__TASK STATEMENT__. Output the data as it stands. Each line must match exactly.

__RECORDS FOR THE TASK__.
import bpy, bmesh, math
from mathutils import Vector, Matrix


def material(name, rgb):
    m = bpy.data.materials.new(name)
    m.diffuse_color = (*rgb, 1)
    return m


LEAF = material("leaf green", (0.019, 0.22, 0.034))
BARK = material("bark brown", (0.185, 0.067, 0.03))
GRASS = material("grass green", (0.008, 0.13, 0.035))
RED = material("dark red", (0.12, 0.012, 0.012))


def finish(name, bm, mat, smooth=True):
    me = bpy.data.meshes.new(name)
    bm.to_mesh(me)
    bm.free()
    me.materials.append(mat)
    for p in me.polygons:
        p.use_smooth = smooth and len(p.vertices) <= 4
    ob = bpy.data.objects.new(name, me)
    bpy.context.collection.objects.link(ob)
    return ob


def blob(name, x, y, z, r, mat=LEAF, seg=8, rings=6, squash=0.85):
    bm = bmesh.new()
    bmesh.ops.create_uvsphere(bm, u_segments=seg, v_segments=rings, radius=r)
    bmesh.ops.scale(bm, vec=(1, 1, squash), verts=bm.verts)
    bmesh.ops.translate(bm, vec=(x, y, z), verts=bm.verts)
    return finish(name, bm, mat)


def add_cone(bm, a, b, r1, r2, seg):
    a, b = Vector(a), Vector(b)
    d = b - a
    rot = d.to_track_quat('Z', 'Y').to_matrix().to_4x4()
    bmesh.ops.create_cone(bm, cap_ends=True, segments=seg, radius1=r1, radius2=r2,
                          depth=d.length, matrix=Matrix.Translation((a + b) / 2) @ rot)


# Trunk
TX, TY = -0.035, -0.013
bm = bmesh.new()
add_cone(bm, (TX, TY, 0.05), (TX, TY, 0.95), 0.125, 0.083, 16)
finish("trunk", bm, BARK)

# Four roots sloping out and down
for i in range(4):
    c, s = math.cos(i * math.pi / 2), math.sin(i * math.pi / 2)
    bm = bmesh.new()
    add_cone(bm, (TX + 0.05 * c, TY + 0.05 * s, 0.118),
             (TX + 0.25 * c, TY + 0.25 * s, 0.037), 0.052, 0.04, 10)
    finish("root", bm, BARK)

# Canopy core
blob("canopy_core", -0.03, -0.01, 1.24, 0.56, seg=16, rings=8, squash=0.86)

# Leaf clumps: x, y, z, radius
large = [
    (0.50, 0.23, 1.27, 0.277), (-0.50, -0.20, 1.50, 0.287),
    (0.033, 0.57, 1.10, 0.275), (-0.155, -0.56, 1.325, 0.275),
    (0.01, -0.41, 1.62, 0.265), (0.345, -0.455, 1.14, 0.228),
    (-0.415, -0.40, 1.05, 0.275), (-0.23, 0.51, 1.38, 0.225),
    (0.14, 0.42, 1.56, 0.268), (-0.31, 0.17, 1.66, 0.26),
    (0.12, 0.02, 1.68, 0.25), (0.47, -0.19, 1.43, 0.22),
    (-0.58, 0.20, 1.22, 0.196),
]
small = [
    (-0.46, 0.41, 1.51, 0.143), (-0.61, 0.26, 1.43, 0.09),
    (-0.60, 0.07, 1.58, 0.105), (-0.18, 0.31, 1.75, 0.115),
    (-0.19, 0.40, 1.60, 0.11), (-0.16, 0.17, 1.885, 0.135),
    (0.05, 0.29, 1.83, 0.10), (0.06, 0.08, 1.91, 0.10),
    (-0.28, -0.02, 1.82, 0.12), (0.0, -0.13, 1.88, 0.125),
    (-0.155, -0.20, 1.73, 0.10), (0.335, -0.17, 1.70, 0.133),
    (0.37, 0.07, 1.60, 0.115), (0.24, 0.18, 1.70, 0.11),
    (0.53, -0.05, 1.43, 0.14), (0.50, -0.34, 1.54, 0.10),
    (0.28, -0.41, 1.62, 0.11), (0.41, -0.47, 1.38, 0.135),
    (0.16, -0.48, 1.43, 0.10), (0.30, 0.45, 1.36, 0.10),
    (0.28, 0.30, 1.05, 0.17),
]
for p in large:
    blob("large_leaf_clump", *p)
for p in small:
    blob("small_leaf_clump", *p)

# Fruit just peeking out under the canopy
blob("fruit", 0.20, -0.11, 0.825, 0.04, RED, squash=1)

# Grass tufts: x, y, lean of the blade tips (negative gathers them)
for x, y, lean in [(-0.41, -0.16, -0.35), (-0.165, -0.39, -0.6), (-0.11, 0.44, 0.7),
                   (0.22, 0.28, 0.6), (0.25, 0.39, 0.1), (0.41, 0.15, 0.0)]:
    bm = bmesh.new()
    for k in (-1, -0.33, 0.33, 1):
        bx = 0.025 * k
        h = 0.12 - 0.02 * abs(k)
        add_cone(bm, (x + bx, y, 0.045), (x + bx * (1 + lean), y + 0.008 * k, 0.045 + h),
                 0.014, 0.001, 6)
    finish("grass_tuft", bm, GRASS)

__TASK RESULT__.
import bpy, bmesh, math
from mathutils import Vector, Matrix


def material(name, rgb):
    m = bpy.data.materials.new(name)
    m.diffuse_color = (*rgb, 1)
    return m


LEAF = material("leaf green", (0.019, 0.22, 0.034))
BARK = material("bark brown", (0.185, 0.067, 0.03))
GRASS = material("grass green", (0.008, 0.13, 0.035))
RED = material("dark red", (0.12, 0.012, 0.012))


def finish(name, bm, mat, smooth=True):
    me = bpy.data.meshes.new(name)
    bm.to_mesh(me)
    bm.free()
    me.materials.append(mat)
    for p in me.polygons:
        p.use_smooth = smooth and len(p.vertices) <= 4
    ob = bpy.data.objects.new(name, me)
    bpy.context.collection.objects.link(ob)
    return ob


def blob(name, x, y, z, r, mat=LEAF, seg=8, rings=6, squash=0.85):
    bm = bmesh.new()
    bmesh.ops.create_uvsphere(bm, u_segments=seg, v_segments=rings, radius=r)
    bmesh.ops.scale(bm, vec=(1, 1, squash), verts=bm.verts)
    bmesh.ops.translate(bm, vec=(x, y, z), verts=bm.verts)
    return finish(name, bm, mat)


def add_cone(bm, a, b, r1, r2, seg):
    a, b = Vector(a), Vector(b)
    d = b - a
    rot = d.to_track_quat('Z', 'Y').to_matrix().to_4x4()
    bmesh.ops.create_cone(bm, cap_ends=True, segments=seg, radius1=r1, radius2=r2,
                          depth=d.length, matrix=Matrix.Translation((a + b) / 2) @ rot)


# Trunk
TX, TY = -0.035, -0.013
bm = bmesh.new()
add_cone(bm, (TX, TY, 0.05), (TX, TY, 0.95), 0.125, 0.083, 16)
finish("trunk", bm, BARK)

# Four roots sloping out and down
for i in range(4):
    c, s = math.cos(i * math.pi / 2), math.sin(i * math.pi / 2)
    bm = bmesh.new()
    add_cone(bm, (TX + 0.05 * c, TY + 0.05 * s, 0.118),
             (TX + 0.25 * c, TY + 0.25 * s, 0.037), 0.052, 0.04, 10)
    finish("root", bm, BARK)

# Canopy core
blob("canopy_core", -0.03, -0.01, 1.24, 0.56, seg=16, rings=8, squash=0.86)

# Leaf clumps: x, y, z, radius
large = [
    (0.50, 0.23, 1.27, 0.277), (-0.50, -0.20, 1.50, 0.287),
    (0.033, 0.57, 1.10, 0.275), (-0.155, -0.56, 1.325, 0.275),
    (0.01, -0.41, 1.62, 0.265), (0.345, -0.455, 1.14, 0.228),
    (-0.415, -0.40, 1.05, 0.275), (-0.23, 0.51, 1.38, 0.225),
    (0.14, 0.42, 1.56, 0.268), (-0.31, 0.17, 1.66, 0.26),
    (0.12, 0.02, 1.68, 0.25), (0.47, -0.19, 1.43, 0.22),
    (-0.58, 0.20, 1.22, 0.196),
]
small = [
    (-0.46, 0.41, 1.51, 0.143), (-0.61, 0.26, 1.43, 0.09),
    (-0.60, 0.07, 1.58, 0.105), (-0.18, 0.31, 1.75, 0.115),
    (-0.19, 0.40, 1.60, 0.11), (-0.16, 0.17, 1.885, 0.135),
    (0.05, 0.29, 1.83, 0.10), (0.06, 0.08, 1.91, 0.10),
    (-0.28, -0.02, 1.82, 0.12), (0.0, -0.13, 1.88, 0.125),
    (-0.155, -0.20, 1.73, 0.10), (0.335, -0.17, 1.70, 0.133),
    (0.37, 0.07, 1.60, 0.115), (0.24, 0.18, 1.70, 0.11),
    (0.53, -0.05, 1.43, 0.14), (0.50, -0.34, 1.54, 0.10),
    (0.28, -0.41, 1.62, 0.11), (0.41, -0.47, 1.38, 0.135),
    (0.16, -0.48, 1.43, 0.10), (0.30, 0.45, 1.36, 0.10),
    (0.28, 0.30, 1.05, 0.17),
]
for p in large:
    blob("large_leaf_clump", *p)
for p in small:
    blob("small_leaf_clump", *p)

# Fruit just peeking out under the canopy
blob("fruit", 0.20, -0.11, 0.825, 0.04, RED, squash=1)

# Grass tufts: x, y, lean of the blade tips (negative gathers them)
for x, y, lean in [(-0.41, -0.16, -0.35), (-0.165, -0.39, -0.6), (-0.11, 0.44, 0.7),
                   (0.22, 0.28, 0.6), (0.25, 0.39, 0.1), (0.41, 0.15, 0.0)]:
    bm = bmesh.new()
    for k in (-1, -0.33, 0.33, 1):
        bx = 0.025 * k
        h = 0.12 - 0.02 * abs(k)
        add_cone(bm, (x + bx, y, 0.045), (x + bx * (1 + lean), y + 0.008 * k, 0.045 + h),
                 0.014, 0.001, 6)
    finish("grass_tuft", bm, GRASS)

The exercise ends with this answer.